You might have heard the phrase, “it’s like putting a square peg in a round hole.” The saying speaks to the idea that some things simply do not fit well together, the same way square corners prevent a peg from going into a round hole. What if you reversed the shapes, and tried to put a round peg in a square hole? You can imagine that the round peg would fit, but there would be gaps in the corners where the shapes didn’t align. A lot of marine planning to date has used round pegs (natural sciences + political will) to try to fill square holes (contested uses of natural spaces, impacts of climate change). Natural sciences can inform a large portion of planning decisions by focusing on critical topics within fields such as biology, ecology, and geology. However, there are still those pesky unfilled corners that leave gaps in plans, policies, and projects by failing to consider impacts on humans. The results are chronic issues like non-compliance, lack of local support, and disproportionate costs for disadvantaged populations.

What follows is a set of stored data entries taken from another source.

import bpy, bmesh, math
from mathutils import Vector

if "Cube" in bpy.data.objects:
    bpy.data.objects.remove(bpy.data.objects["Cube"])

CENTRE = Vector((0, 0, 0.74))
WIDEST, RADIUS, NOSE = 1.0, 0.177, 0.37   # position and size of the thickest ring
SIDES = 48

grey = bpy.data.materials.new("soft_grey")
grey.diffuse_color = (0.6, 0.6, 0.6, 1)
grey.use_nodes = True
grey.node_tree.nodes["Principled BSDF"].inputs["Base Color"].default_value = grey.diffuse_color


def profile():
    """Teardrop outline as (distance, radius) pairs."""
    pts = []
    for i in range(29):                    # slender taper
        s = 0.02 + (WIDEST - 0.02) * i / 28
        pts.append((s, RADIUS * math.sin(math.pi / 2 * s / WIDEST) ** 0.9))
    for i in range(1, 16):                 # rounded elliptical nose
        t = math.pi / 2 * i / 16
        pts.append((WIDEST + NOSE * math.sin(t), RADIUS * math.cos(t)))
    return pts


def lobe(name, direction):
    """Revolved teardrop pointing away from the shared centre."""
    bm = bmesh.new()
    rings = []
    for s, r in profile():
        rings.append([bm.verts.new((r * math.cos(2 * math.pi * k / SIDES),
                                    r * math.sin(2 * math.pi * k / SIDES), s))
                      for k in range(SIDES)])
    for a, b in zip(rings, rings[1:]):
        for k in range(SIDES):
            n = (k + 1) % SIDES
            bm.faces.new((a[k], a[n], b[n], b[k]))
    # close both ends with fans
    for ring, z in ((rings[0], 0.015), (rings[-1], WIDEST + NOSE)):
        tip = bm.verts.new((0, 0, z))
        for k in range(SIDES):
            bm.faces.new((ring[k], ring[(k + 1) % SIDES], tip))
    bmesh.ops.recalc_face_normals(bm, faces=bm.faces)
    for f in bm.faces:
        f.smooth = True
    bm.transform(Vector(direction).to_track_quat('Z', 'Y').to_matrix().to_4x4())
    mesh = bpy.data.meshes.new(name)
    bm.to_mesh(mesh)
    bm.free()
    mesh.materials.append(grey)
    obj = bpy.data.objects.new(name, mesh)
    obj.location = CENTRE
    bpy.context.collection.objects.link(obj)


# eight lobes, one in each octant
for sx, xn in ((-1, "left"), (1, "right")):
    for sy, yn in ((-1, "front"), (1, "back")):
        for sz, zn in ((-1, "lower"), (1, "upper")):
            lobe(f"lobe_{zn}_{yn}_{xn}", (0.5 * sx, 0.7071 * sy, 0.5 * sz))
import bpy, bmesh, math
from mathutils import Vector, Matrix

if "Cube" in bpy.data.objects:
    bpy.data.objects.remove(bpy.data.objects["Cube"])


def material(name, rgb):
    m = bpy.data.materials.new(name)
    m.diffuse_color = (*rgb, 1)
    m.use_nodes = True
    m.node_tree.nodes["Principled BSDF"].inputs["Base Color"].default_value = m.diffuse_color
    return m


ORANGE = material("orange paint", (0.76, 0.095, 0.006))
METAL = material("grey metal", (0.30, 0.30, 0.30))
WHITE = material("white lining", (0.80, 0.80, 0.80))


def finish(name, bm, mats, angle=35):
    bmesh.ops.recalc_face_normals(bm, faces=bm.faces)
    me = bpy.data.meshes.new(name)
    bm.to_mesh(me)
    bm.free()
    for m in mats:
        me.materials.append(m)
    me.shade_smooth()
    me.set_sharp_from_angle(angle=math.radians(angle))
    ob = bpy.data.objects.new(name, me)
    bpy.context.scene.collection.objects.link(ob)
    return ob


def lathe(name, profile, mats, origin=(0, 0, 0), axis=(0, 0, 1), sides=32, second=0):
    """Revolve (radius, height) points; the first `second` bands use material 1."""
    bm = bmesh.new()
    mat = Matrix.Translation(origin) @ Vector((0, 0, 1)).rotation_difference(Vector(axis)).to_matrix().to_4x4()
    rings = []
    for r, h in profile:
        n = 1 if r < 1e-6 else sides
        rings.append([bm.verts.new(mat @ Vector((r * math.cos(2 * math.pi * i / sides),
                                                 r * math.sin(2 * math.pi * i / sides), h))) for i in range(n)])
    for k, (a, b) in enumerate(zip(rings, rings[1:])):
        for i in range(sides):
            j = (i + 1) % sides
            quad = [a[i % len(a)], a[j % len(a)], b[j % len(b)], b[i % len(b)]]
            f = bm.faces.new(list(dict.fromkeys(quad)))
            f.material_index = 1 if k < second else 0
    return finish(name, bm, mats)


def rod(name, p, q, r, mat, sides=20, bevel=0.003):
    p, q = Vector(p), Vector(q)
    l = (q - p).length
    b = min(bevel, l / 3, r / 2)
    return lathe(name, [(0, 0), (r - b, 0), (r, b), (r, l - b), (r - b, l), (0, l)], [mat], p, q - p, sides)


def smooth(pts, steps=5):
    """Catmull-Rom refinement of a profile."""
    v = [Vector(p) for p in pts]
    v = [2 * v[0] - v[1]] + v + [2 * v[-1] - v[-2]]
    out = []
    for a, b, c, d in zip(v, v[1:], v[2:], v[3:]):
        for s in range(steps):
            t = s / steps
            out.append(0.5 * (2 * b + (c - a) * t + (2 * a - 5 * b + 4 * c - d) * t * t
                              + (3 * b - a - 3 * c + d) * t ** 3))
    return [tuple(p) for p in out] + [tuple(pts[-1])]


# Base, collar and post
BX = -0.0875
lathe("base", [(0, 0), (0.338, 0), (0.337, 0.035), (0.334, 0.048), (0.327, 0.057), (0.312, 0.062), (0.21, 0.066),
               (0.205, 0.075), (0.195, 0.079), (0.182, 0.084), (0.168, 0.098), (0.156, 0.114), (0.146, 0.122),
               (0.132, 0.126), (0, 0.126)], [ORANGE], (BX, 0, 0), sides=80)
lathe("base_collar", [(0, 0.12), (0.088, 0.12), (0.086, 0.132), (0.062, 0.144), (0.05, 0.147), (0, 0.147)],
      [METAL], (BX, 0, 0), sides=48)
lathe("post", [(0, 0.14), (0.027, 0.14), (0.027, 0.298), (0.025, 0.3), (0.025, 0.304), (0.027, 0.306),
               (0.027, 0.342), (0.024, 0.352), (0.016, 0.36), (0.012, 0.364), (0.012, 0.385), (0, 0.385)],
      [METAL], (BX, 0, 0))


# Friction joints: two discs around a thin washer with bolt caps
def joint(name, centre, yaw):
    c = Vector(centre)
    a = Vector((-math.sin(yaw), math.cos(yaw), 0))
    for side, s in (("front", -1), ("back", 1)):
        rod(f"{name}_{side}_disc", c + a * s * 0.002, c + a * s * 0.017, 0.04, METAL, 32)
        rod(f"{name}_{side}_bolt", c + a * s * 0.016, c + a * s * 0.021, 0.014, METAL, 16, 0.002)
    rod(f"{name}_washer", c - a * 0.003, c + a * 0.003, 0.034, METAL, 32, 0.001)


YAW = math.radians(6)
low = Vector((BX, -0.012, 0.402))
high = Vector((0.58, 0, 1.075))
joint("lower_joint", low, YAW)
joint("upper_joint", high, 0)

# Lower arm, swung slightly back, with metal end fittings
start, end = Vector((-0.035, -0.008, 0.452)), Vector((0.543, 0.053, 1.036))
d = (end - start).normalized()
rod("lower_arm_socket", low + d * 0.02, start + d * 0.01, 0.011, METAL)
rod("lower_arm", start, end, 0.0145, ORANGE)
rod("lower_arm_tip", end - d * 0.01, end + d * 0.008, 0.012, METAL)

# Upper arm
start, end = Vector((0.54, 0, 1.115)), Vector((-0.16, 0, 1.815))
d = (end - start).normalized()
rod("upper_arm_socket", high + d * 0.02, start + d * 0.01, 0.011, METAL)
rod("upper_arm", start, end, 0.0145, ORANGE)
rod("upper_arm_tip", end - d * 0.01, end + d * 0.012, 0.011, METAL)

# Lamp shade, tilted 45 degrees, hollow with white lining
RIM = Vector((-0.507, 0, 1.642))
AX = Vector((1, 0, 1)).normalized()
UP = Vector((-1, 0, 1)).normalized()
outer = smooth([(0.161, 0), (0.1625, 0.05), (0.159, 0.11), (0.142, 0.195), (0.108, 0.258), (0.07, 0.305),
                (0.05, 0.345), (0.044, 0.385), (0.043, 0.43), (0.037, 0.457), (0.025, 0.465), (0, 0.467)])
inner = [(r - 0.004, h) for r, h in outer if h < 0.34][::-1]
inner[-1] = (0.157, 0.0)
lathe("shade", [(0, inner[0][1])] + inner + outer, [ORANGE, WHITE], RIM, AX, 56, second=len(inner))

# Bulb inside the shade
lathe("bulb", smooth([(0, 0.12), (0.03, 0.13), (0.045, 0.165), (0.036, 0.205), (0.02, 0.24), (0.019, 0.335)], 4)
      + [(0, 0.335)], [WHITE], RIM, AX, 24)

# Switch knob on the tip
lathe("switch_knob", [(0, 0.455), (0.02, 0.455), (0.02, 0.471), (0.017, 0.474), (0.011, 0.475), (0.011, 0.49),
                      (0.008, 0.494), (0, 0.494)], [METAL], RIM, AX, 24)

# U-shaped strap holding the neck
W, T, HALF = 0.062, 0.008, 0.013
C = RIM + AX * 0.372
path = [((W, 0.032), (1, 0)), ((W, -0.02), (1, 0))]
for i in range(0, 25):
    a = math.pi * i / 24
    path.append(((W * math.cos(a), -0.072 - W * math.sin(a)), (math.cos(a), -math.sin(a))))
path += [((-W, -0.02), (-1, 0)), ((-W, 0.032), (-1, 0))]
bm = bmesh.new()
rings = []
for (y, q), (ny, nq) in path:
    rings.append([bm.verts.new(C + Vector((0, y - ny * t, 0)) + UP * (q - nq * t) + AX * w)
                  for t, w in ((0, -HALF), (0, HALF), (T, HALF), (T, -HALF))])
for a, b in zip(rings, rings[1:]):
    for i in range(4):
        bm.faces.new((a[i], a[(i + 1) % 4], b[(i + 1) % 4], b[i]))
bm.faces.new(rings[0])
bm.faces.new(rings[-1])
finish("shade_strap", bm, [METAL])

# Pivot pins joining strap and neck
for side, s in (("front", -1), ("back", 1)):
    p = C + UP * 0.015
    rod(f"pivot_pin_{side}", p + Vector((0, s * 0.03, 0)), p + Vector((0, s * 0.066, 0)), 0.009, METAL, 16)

What if there were nice triangle shaped blocks that could fill in a lot of the gaps that contribute to the issues mentioned above?
Good news, there are! They’re called social sciences. There are different disciplines within the social sciences, which focus on how people interact with each other. Disciplines most helpful for marine planning also focus on how people interact with their environment. If generations of residents in a coastal town have relied on fishing for subsistence and to make a living, their identities are deeply intertwined with the fish, the sea, and one other. A conservation plan that limits where they can fish or restricts their fishing quotas is not just about geographic boundaries or monetary impacts. It’s about who residents are and their place-based connections. Only interdisciplinary thinking that integrates social and natural systems can begin to adequately consider such nuanced relationships.
Integrating social sciences into marine planning is not a sweeping solution. There will always be layers of impacts that weren’t quite addressed or reactions to decisions that couldn’t be predicted. In other words, there will always be unknowns. What social sciences can do, in combination with other holistic approaches, like including local and Indigenous knowledge, is meaningfully consider and engage with the people who live, work, and play by the sea. Those triangular blocks might not make the seams airtight, but they’re sure going to fill a lot of holes.
Photo used with permission from Maryssa Fenwick // Crux Design Co.